In a cover story for The Hollywood Reporter, Pose star Billy Porter reveals that he was diagnosed with HIV in June 2007 but kept it a secret for years from nearly everyone, including his mother.
“I was trying to have a life and a career, and I wasn’t certain I could if the wrong people knew,” Porter said. “It would just be another way for people to discriminate against me in an already discriminatory profession.”
He called 2007 his worst year, saying he already had been diagnosed with Type 2 diabetes and signed bankruptcy papers.
“The shame of that time compounded with the shame that had already [accumulated] in my life silenced me, and I have lived with that shame in silence for 14 years,” he said.
Porter credits his HIV-positive Pose character, Pray Tell, with helping him come to terms with his real-life diagnosis.
“An opportunity to work through the shame [of HIV] and where I have gotten to in this moment,” Porter explained. “And the brilliance of Pray Tell and this opportunity was that I was able to say everything that I wanted to say through a surrogate.”
“But the truth shall set you free. I feel my heart releasing,” Porter reflected. “It had felt like a hand was holding my heart clenched for years — for years — and it’s all gone. And it couldn’t have happened at a better time.”
Now the healthiest he’s ever been, Porter says he is focusing on the future.
“So it’s time to let all that go and tell a different story,” he said. “There’s no more stigma — let’s be done with that.
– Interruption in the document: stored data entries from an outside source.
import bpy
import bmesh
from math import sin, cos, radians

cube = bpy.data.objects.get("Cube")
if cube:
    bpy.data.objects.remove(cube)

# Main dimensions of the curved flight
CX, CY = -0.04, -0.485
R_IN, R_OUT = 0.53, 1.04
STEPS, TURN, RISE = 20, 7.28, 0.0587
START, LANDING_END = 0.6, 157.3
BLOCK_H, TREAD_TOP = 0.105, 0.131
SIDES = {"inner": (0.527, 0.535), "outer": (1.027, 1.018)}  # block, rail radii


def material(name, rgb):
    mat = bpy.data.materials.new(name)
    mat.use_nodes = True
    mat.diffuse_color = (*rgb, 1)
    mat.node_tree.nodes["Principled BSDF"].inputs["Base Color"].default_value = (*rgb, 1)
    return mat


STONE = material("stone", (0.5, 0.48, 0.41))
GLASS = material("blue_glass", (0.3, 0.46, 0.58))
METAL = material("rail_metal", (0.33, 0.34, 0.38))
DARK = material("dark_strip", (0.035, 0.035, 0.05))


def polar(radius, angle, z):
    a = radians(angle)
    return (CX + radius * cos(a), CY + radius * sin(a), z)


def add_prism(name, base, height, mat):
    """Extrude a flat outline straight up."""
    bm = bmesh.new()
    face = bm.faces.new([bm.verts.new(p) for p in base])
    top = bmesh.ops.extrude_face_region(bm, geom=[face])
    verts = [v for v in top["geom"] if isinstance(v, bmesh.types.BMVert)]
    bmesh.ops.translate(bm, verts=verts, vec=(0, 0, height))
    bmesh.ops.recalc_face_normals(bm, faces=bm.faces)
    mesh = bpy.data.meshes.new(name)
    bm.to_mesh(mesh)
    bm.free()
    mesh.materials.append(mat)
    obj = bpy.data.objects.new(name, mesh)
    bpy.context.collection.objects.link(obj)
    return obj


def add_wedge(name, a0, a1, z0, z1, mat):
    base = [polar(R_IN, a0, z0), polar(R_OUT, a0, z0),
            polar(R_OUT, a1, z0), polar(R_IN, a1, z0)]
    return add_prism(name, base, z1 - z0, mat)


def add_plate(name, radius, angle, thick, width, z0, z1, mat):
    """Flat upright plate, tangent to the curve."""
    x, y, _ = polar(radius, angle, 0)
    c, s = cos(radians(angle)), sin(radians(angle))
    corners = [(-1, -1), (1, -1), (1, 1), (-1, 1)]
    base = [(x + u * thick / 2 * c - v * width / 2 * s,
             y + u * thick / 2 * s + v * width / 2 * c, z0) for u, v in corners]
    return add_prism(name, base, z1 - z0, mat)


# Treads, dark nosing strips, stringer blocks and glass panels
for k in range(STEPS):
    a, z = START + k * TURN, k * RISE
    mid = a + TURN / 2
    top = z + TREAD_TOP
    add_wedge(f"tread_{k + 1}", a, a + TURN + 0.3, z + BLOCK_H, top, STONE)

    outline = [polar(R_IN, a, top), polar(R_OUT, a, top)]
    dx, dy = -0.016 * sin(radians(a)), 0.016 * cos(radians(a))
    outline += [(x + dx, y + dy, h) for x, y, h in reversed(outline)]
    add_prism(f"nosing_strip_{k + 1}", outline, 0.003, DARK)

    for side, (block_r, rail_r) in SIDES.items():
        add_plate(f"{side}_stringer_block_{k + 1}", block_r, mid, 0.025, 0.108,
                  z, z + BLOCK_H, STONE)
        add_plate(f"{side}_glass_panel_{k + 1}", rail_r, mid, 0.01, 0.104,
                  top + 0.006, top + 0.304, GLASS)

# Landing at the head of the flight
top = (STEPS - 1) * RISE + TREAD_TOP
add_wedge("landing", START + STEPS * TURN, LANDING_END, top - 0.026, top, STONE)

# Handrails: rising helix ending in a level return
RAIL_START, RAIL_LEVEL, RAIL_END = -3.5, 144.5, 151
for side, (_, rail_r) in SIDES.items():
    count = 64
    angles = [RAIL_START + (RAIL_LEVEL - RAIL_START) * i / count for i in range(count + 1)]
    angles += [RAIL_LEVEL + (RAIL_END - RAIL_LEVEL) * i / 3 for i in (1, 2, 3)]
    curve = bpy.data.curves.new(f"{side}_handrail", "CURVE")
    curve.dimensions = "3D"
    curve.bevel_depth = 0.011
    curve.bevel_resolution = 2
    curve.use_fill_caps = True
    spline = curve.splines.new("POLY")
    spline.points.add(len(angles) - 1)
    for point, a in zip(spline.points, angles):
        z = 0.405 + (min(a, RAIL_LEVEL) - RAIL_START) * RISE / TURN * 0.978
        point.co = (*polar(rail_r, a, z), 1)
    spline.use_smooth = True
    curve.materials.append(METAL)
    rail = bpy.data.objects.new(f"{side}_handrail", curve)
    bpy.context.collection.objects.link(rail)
It’s time. I’ve been living it and being in the shame of it for long enough.”
DaShawn Usher, associate director, communities of color, at GLAAD adds:
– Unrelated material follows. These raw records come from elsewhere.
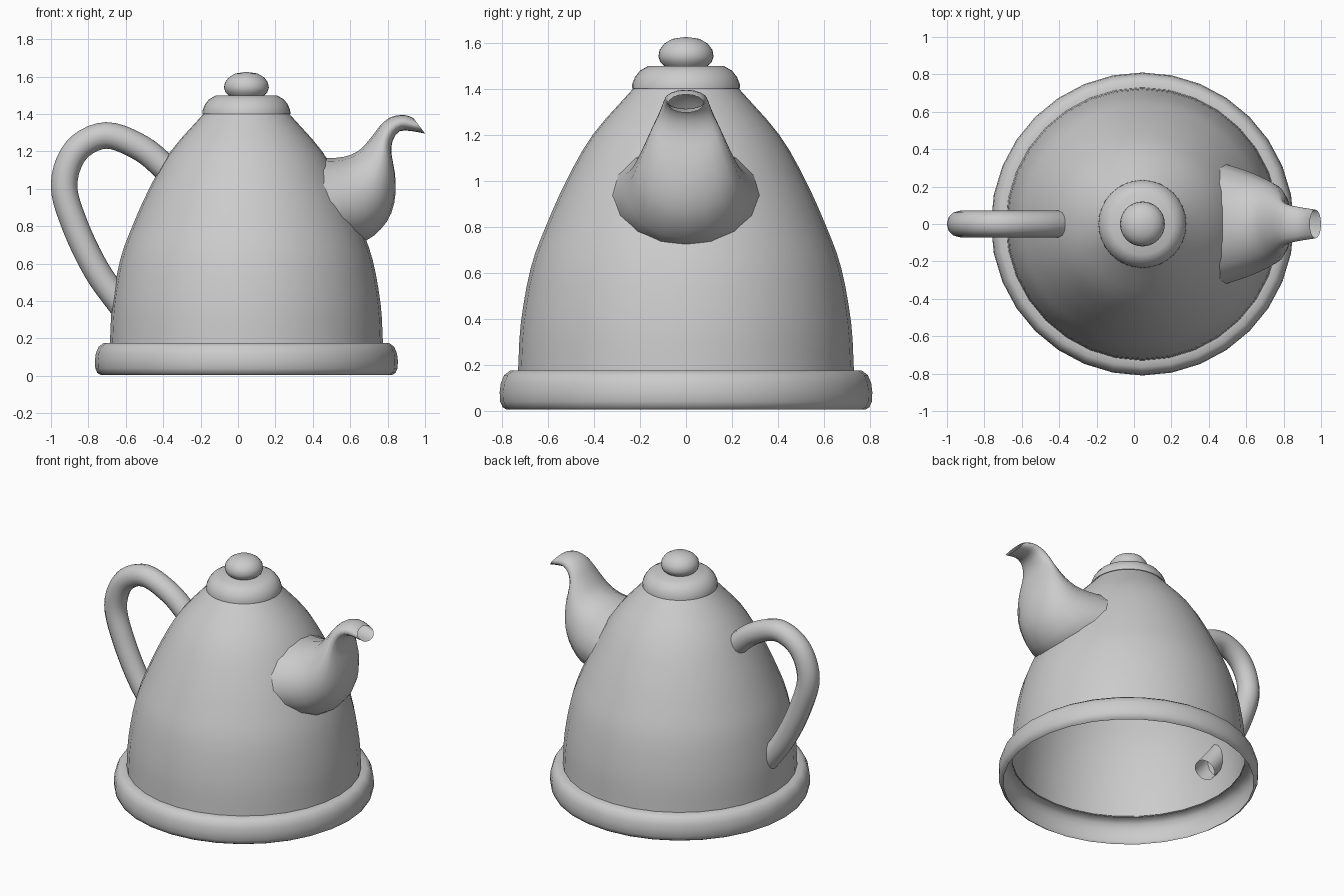
import bpy, bmesh
from math import sin, cos, pi, radians
from mathutils import Vector

if "Cube" in bpy.data.objects:
    bpy.data.objects.remove(bpy.data.objects["Cube"])

AXIS_X = 0.045  # the pot's axis sits slightly right of centre


def smooth_path(points, steps):
    """Catmull-Rom interpolation of tuples of any size."""
    p = [Vector(q) for q in points]
    p = [p[0] * 2 - p[1]] + p + [p[-1] * 2 - p[-2]]
    out = []
    for a, b, c, d in zip(p, p[1:], p[2:], p[3:]):
        for i in range(steps):
            t = i / steps
            out.append(0.5 * (2 * b + (c - a) * t + (2 * a - 5 * b + 4 * c - d) * t * t
                              + (3 * b - a - 3 * c + d) * t ** 3))
    return out + [p[-2]]


def skin(name, rings, angle=40):
    """Bridge a list of closed rings with quads."""
    bm = bmesh.new()
    loops = [[bm.verts.new(v) for v in ring] for ring in rings]
    for r0, r1 in zip(loops, loops[1:]):
        for i in range(len(r0)):
            j = (i + 1) % len(r0)
            bm.faces.new((r0[i], r0[j], r1[j], r1[i]))
    bmesh.ops.remove_doubles(bm, verts=bm.verts, dist=1e-5)
    bmesh.ops.recalc_face_normals(bm, faces=bm.faces)
    mesh = bpy.data.meshes.new(name)
    bm.to_mesh(mesh)
    bm.free()
    obj = bpy.data.objects.new(name, mesh)
    bpy.context.collection.objects.link(obj)
    bpy.ops.object.select_all(action='DESELECT')
    obj.select_set(True)
    bpy.context.view_layer.objects.active = obj
    bpy.ops.object.shade_smooth_by_angle(angle=radians(angle))
    return obj


def lathe(name, profile, sides=32):
    """Revolve an (r, z) profile round the pot's axis."""
    turn = [2 * pi * i / sides for i in range(sides)]
    return skin(name, [[(AXIS_X + r * cos(a), r * sin(a), z) for a in turn] for r, z in profile])


def tube(name, sections, sides):
    """Loft ellipses given as (upper x, upper z, lower x, lower z, half width)."""
    rings = []
    for ux, uz, lx, lz, w in sections:
        ring = []
        for i in range(sides):
            c, s = cos(2 * pi * i / sides), sin(2 * pi * i / sides)
            ring.append(((ux + lx) / 2 + (ux - lx) / 2 * c, w * s,
                         (uz + lz) / 2 + (uz - lz) / 2 * c))
        rings.append(ring)
    return skin(name, rings, 60)


# Open-bottomed domed body
lathe("body", smooth_path([(0.73, 0.172), (0.718, 0.38), (0.675, 0.62), (0.61, 0.80),
                           (0.52, 1.0), (0.405, 1.2), (0.225, 1.405)], 3))

# Rounded foot rim, a thin shell
lathe("foot_rim", [(0.725, 0.175), (0.765, 0.174), (0.79, 0.155), (0.805, 0.12),
                   (0.81, 0.08), (0.808, 0.04), (0.797, 0.015), (0.78, 0.005)])

# Lid and knob
lathe("lid", [(0.205, 1.40), (0.235, 1.40), (0.234, 1.42), (0.222, 1.45), (0.20, 1.478),
              (0.165, 1.498), (0.0, 1.50)])
lathe("lid_knob", [(0.09, 1.495), (0.112, 1.515), (0.12, 1.54), (0.115, 1.568),
                   (0.095, 1.595), (0.06, 1.616), (0.0, 1.625)])

# Handle: round tube along a curved path, open at both ends
path = smooth_path([(-0.37, 1.095), (-0.515, 1.215), (-0.705, 1.285), (-0.865, 1.205),
                    (-0.93, 1.02), (-0.87, 0.80), (-0.757, 0.565), (-0.64, 0.40),
                    (-0.575, 0.32)], 5)
R = 0.071
sections = []
for i, p in enumerate(path):
    t = (path[min(i + 1, len(path) - 1)] - path[max(i - 1, 0)]).normalized()
    sections.append((p.x + t.y * R, p.y - t.x * R, p.x - t.y * R, p.y + t.x * R, R))
tube("handle", sections, 12)

# Spout: broad bulb rising to a narrow, hooked open tip
tube("spout", smooth_path([(0.40, 1.165, 0.58, 0.705, 0.32),
                           (0.52, 1.165, 0.68, 0.72, 0.285),
                           (0.60, 1.18, 0.765, 0.785, 0.25),
                           (0.66, 1.215, 0.82, 0.87, 0.22),
                           (0.70, 1.26, 0.843, 0.98, 0.187),
                           (0.735, 1.305, 0.838, 1.09, 0.155),
                           (0.767, 1.345, 0.82, 1.19, 0.125),
                           (0.815, 1.382, 0.828, 1.26, 0.105),
                           (0.875, 1.395, 0.865, 1.308, 0.093),
                           (0.918, 1.387, 0.928, 1.308, 0.084),
                           (0.94, 1.375, 1.0, 1.295, 0.077)], 2), 16)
“The tremendous levels of stigma facing people living with HIV today can only be broken by icons like Billy Porter showing the world that HIV is not at all a barrier to a healthy and successful life. People living with HIV today, when on effective treatment, lead long and healthy lives and cannot transmit HIV, plus medications like PrEP protect people who do not have HIV from contracting HIV, but these leaps in HIV prevention and treatment have largely been invisible in the news and entertainment industries. When the groundbreaking show ‘Pose’ goes off air in a few weeks, there will be zero television characters living with HIV.
“That is truly unacceptable when 1.2 million Americans and about 38 million people globally are living with HIV. Billy’s powerful interview needs to be a wake-up call for media and the general public that it’s time to end the stigma that people living with HIV face and to educate each other about HIV prevention and treatment.”
Read Billy’s whole story here.